"Put the Power Pack in, but don't tell him that it's a hard job. Just tell him what to do and he will do it ... he won't know it's a hard job."
Vic McQuaide’s goal for the 2014 Games is simple.
“I would be lying if I told you (if it was) anything but jumping up on the first step.”
The 45-year-old SoCal native has a history of going for gold—whether as a Gulf War Marine, world champion in sailing or national sprint champion in track cycling—and he has the same big plans for his first-ever CrossFit Games appearance.
As a kid, McQuaide played soccer, but was also into road cycling. At 14, he paced second in statewide road bicycling competition. His love for the rush of competition eventually led him to join the Marines at 18.
“I joined because I was looking for a higher calling and a chance to test myself,” he said.
And a test he sure received in his service, particularly in his last year as a Marine.
“I was a grunt, 0341 Infantry Mortar Man. Both 81-mm and 60-mm guns,” he explained. “My unit was near the last to fly to the Middle East.

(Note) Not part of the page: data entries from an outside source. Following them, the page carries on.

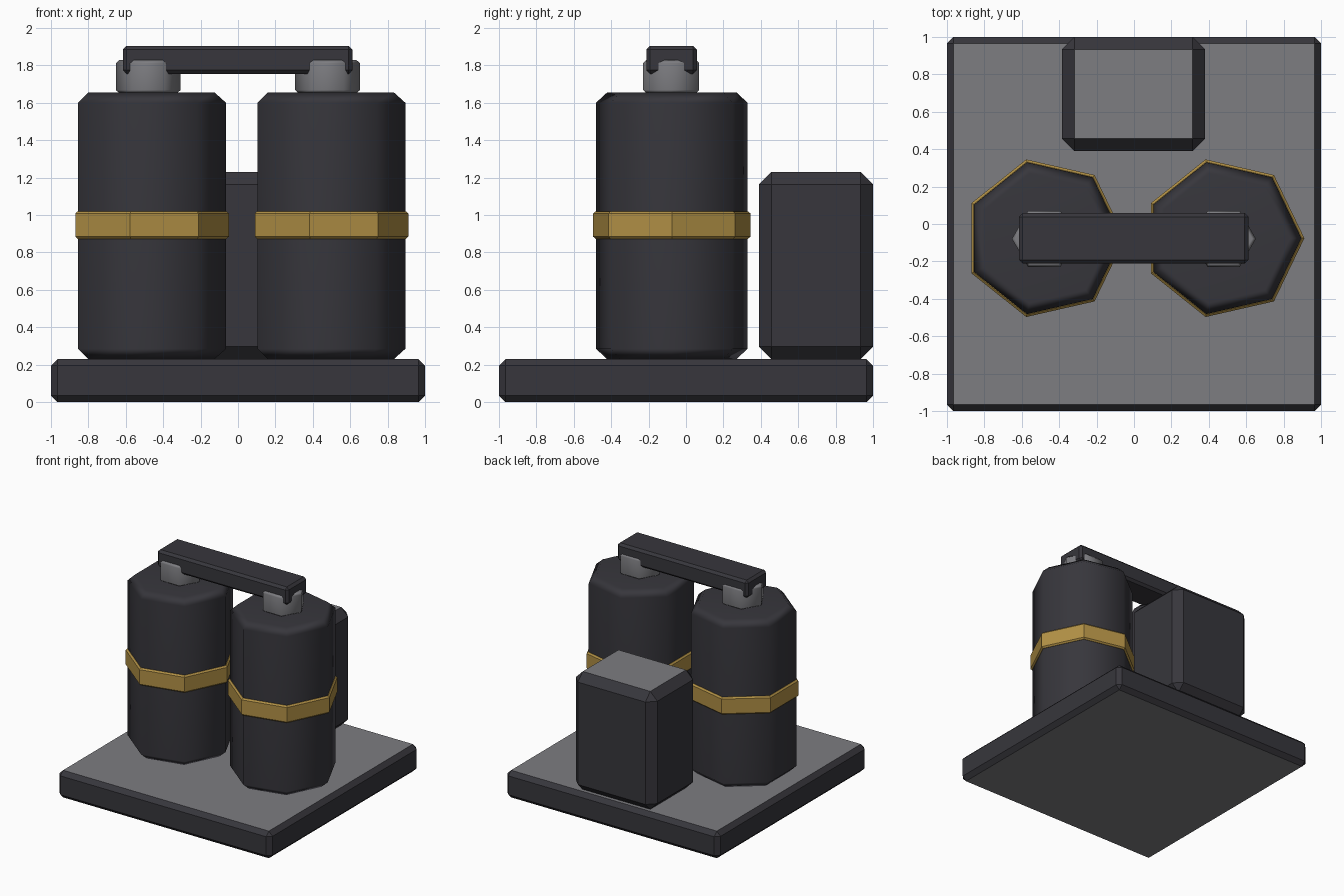
import bpy, bmesh, math
from mathutils import Matrix

if "Cube" in bpy.data.objects:
    bpy.data.objects.remove(bpy.data.objects["Cube"])


def material(name, col):
    m = bpy.data.materials.new(name)
    m.diffuse_color = (*col, 1)
    m.use_nodes = True
    m.node_tree.nodes["Principled BSDF"].inputs["Base Color"].default_value = m.diffuse_color
    return m


DARK = material("dark_charcoal", (0.038, 0.037, 0.045))
GREY = material("mid_grey", (0.205, 0.205, 0.22))
GOLD = material("brass", (0.44, 0.28, 0.06))


def finish(bm, name, mats, smooth=False):
    bmesh.ops.recalc_face_normals(bm, faces=bm.faces)
    if len(mats) > 1:  # second colour on level faces
        for f in bm.faces:
            f.normal_update()
            f.material_index = 1 if abs(f.normal.z) > 0.99 else 0
    me = bpy.data.meshes.new(name)
    bm.to_mesh(me)
    bm.free()
    ob = bpy.data.objects.new(name, me)
    bpy.context.collection.objects.link(ob)
    for m in mats:
        me.materials.append(m)
    if smooth:
        bpy.ops.object.select_all(action='DESELECT')
        ob.select_set(True)
        bpy.context.view_layer.objects.active = ob
        bpy.ops.object.shade_smooth_by_angle(angle=math.radians(62))
        ob.modifiers.new("weighted", 'WEIGHTED_NORMAL').keep_sharp = True
    return ob


def box(name, lo, hi, bevel, mats):
    bm = bmesh.new()
    size = [b - a for a, b in zip(lo, hi)]
    mid = [(a + b) / 2 for a, b in zip(lo, hi)]
    bmesh.ops.create_cube(bm, size=1, matrix=Matrix.Translation(mid) @ Matrix.Diagonal((*size, 1)))
    bmesh.ops.bevel(bm, geom=bm.edges[:], offset=bevel, segments=1, affect='EDGES')
    return finish(bm, name, mats)


def prism(name, sides, r, x, y, z0, z1, bevel, mat, smooth):
    """Upright prism with a corner towards +x and chamfered rims."""
    bm = bmesh.new()
    vs = [bm.verts.new((x + r * math.cos(2 * math.pi * i / sides),
                        y + r * math.sin(2 * math.pi * i / sides), z0)) for i in range(sides)]
    f = bm.faces.new(vs)
    top = bmesh.ops.extrude_face_region(bm, geom=[f])["geom"]
    for v in top:
        if isinstance(v, bmesh.types.BMVert):
            v.co.z = z1
    bmesh.ops.recalc_face_normals(bm, faces=bm.faces)
    rims = [e for e in bm.edges if abs(e.verts[0].co.z - e.verts[1].co.z) < 1e-5]
    bmesh.ops.bevel(bm, geom=rims, offset=bevel, segments=1, affect='EDGES')
    return finish(bm, name, [mat], smooth)


# base slab and rear control box
box("base_slab", (-1, -1, 0), (1, 1, 0.23), 0.035, [DARK, GREY])
box("rear_box", (-0.385, 0.39, 0.23), (0.38, 1, 1.23), 0.066, [DARK, GREY])

# two tanks with bands and necks
Y = -0.076
for side, x in (("left", -0.48), ("right", 0.479)):
    prism(side + "_tank", 7, 0.416, x, Y, 0.23, 1.655, 0.055, DARK, True)
    prism(side + "_band", 7, 0.432, x, Y, 0.873, 1.02, 0.012, GOLD, False)
    prism(side + "_neck", 6, 0.173, x, Y - 0.003, 1.65, 1.83, 0.018, GREY, True)

# bridge bar joining the necks
box("bridge_bar", (-0.615, -0.212, 1.755), (0.612, 0.058, 1.905), 0.02, [DARK])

We left on New Year’s Eve 1991, landed in Saudi Arabia, dug in and waited until Ground Day, and we were the first unit to secure Kuwait International Airport.”
After leaving the Marines that same year, McQuaide began competitive sailing. That, too, satisfied his physical and mental sides.
“Sailing was a physical chess match—wind, weather, waves and sails, tactics and trim,” McQuaide said. “The only way to win is to be powerful, quick and one step ahead.”
McQuaide had to be the one both physically and mentally in tune, for he was the crew’s “grinder”—the man manually cranking the machinery, or “winches,” used to keep the sails tight and properly position the wind, often times with hundreds of pounds of force.
Nicknamed “Power Pack” because of his strength by his teammates, there was one day the team was struggling with a particularly hard grinding job on the boat. They devised a plan to have McQuaide do the work.
“Put the Power Pack in, but don’t tell him that it’s a hard job. Just tell him what to do and he will do it … he won’t know it’s a hard job,” McQuaide mocked in re-telling the story.
And so the Power Pack did … for hours.
When finally asked if he wanted a break, McQuaide responded, “No, this is my job!”
It was only later the team told him his job was usually done by three people.
Luckily, McQuaide loved the hard jobs.
“I found the most enjoyment through igniting my mind with my physical side,” he said, “traveling to exotic destinations and testing my capacity to think under intense cardio situations.”
And test it he did, as McQuaide made it to the top of the international sailing world in two years and competed as a member of the “Stars and Stripes” team for the USA in the 1995 America’s Cup, the World Cup of sailing.
“Sailing was my jam,” he said. “One month we were even sailing against the King of Spain in Palma De Mallorca. When you arrive they give you a bag of clothes to wear for the week, some per diem funds, a stay in top hotel. What more could you wish for?”
While the USA lost the 1995 America’s Cup in the finals, McQuaide continued on to compete in some of the most competitive races in world, and in 1998, he helped win the Maxi World Championships with team Sayonara.
However, sailing wasn’t the only sport McQuaide chased championships in, as his next sport of choice was track cycling, which also supported his dedication to his family, as his father, John McQuaide, competed.
After McQuaide won a National Championship in 2009 as a team sprinter, both McQuaides won their own National Championships in 2010 at the Masters Cycling National Championships, father in the 2k Pursuit (2000-m Time Trial) and son in the team sprint (3x1 250-m Relay).
After succeeding at a high level in cycling, McQuaide began looking for yet another new sport to compete in.
After only starting CrossFit a few months earlier—November 2011—at CrossFit Santee, McQuaide was, not surprisingly, eager to compete.
He entered the 2012 Open (not yet masters age), and finished 353rd in SoCal. With the addition of the new Masters 40-44 Division in 2013, McQuaide was ready, knowing he had a shot. He had his eye on the next level of the competition.